Flowers in Renaissance Manuscripts and Their Symbolism

Red roses in the Getty’s garden and as a detail in All Saints from the Spinola Hours, about 1510–20, Master of James IV of Scotland.

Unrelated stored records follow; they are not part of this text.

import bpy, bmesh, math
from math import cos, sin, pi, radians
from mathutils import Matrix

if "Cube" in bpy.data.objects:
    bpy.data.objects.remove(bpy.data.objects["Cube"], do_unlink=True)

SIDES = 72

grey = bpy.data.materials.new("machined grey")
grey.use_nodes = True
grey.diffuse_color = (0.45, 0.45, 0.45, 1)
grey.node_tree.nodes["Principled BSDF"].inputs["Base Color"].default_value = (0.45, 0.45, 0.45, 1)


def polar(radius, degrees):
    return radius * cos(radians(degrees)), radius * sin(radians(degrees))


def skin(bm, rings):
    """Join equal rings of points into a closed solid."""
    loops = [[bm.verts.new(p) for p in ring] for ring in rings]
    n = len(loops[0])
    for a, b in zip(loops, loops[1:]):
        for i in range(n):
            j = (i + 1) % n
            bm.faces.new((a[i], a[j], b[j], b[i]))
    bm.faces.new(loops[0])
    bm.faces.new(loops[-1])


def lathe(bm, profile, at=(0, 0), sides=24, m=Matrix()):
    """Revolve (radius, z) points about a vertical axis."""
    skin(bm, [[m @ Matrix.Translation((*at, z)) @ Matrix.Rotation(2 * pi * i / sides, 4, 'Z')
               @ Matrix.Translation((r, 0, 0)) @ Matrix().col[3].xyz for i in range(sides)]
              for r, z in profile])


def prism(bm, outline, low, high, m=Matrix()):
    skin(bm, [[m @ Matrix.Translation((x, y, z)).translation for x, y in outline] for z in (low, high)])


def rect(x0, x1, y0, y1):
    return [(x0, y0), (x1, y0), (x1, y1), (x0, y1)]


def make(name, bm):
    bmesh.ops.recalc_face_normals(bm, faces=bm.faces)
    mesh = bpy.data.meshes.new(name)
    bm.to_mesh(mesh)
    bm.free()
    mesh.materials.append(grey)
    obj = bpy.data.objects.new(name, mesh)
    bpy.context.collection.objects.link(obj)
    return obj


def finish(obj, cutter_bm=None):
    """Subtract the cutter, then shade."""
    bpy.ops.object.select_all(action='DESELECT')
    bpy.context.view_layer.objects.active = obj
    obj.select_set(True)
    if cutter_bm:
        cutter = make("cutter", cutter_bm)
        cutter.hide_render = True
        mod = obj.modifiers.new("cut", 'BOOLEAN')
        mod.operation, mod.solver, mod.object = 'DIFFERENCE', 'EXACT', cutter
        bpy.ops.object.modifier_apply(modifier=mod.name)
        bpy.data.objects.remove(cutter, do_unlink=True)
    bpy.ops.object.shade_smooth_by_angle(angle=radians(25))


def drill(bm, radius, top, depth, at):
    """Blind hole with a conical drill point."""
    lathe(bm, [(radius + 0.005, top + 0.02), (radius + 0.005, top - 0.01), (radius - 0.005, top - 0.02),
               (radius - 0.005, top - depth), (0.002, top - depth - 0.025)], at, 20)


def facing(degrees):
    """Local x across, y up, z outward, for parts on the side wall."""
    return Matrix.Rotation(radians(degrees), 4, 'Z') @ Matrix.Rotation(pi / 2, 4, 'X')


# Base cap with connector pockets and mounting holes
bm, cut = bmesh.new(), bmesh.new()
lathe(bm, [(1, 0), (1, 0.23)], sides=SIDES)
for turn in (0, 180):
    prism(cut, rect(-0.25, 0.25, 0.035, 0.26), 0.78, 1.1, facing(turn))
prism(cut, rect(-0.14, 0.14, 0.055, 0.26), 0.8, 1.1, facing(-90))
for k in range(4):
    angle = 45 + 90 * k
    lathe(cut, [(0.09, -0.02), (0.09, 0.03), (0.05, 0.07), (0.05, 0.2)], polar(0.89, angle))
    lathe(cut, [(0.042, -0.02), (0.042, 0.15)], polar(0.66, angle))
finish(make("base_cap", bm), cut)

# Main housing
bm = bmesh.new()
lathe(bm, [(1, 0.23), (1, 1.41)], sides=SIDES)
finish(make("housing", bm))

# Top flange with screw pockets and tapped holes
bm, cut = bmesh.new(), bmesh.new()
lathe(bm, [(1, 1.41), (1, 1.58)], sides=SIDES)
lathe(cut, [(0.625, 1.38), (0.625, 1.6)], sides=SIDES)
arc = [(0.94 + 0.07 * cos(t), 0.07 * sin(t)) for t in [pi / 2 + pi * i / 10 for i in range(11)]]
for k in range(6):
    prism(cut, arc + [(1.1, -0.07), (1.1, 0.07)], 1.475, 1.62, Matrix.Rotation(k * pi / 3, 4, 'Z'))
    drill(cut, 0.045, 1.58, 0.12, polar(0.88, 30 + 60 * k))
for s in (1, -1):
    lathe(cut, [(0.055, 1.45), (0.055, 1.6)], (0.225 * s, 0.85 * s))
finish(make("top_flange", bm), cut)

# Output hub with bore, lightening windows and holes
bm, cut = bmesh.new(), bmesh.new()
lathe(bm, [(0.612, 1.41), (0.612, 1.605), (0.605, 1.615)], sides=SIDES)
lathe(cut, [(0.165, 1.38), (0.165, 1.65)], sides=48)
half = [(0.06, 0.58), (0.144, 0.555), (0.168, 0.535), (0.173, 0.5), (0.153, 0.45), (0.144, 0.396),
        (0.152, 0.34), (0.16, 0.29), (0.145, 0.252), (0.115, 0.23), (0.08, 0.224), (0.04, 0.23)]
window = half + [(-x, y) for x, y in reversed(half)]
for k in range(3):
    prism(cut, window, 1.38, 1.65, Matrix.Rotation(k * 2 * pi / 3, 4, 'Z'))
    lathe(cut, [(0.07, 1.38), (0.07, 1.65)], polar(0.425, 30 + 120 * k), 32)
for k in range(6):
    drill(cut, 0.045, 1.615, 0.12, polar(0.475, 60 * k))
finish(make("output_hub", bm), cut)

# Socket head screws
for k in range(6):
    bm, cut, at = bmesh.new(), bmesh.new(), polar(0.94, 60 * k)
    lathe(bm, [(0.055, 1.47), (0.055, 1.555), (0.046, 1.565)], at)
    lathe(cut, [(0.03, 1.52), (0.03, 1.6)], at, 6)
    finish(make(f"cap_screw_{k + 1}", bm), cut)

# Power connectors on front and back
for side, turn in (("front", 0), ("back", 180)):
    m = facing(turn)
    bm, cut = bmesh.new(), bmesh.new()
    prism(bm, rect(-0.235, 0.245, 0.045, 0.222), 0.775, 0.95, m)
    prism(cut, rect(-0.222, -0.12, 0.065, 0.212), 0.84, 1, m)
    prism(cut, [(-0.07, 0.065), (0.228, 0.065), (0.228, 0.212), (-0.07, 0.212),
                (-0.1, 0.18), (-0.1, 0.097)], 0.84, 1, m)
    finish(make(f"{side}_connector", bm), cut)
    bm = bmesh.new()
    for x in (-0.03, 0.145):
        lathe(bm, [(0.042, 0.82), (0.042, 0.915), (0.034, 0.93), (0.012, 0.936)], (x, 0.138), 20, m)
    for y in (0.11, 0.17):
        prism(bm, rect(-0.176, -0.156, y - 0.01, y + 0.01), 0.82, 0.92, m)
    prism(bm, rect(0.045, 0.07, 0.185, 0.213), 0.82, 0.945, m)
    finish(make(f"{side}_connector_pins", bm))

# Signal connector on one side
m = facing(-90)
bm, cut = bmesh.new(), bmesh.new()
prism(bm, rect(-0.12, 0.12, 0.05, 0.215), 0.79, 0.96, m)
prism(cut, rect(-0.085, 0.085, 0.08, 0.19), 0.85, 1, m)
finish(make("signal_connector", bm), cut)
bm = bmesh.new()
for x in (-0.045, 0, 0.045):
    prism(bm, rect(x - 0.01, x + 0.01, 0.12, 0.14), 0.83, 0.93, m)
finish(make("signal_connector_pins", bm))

The J. Paul Getty Museum, Ms. Ludwig IX 18, fol. 257v Manuscript curators shed light on the associations and uses of seven favorite garden flowers in Renaissance manuscripts and their symbolism for[…]

The Other Hippies in the 1967 Summer of Love – the ‘Jesus People’

A crowd at Golden Gate Park in San Francisco celebrates day one of the ‘Summer of Love.’ AP Photo By Dr. Larry Eskridge / 09.15.2017 Instructor in History Wheaton College This year marks the 50th anniversary of the “Summer of Love.” Popular culture remembers the tens of thousands of joyous young hippies that descended upon San Francisco’s Haight-Ashbury district to[…]

When African-American ‘Gospel Sermons’ Came on the Phonograph

Oak Grove Acapella Singers, a Gospel group of Chester County, Tennessee, being recorded while singing in the office of the preacher at the Oak Grove Church of Christ. Tennessee State Library and Archives By Dr. Jerry Zolten / 06.29.2017 Associate Professor of Communication Arts and Sciences Pennsylvania State University The first truly African-American musical form, the[…]

The Christian Renaissance and Reformation in Continental Europe

Eight reformers (Hieronymus Bock, Johann Buchenhagen, Johann Calvin, Johannes Hus, Martin Luther, Philipp M. / Österreichische Nationalbibliothek By Dr. Stephen M. Feldman Jerry H. Housel/Carl F. Arnold Distinguished Professor of Law Adjunct Professor of Political Science University of Wyoming The Renaissance A first century AD bust of Cicero / Capitoline Museums, Rome Toward the end of[…]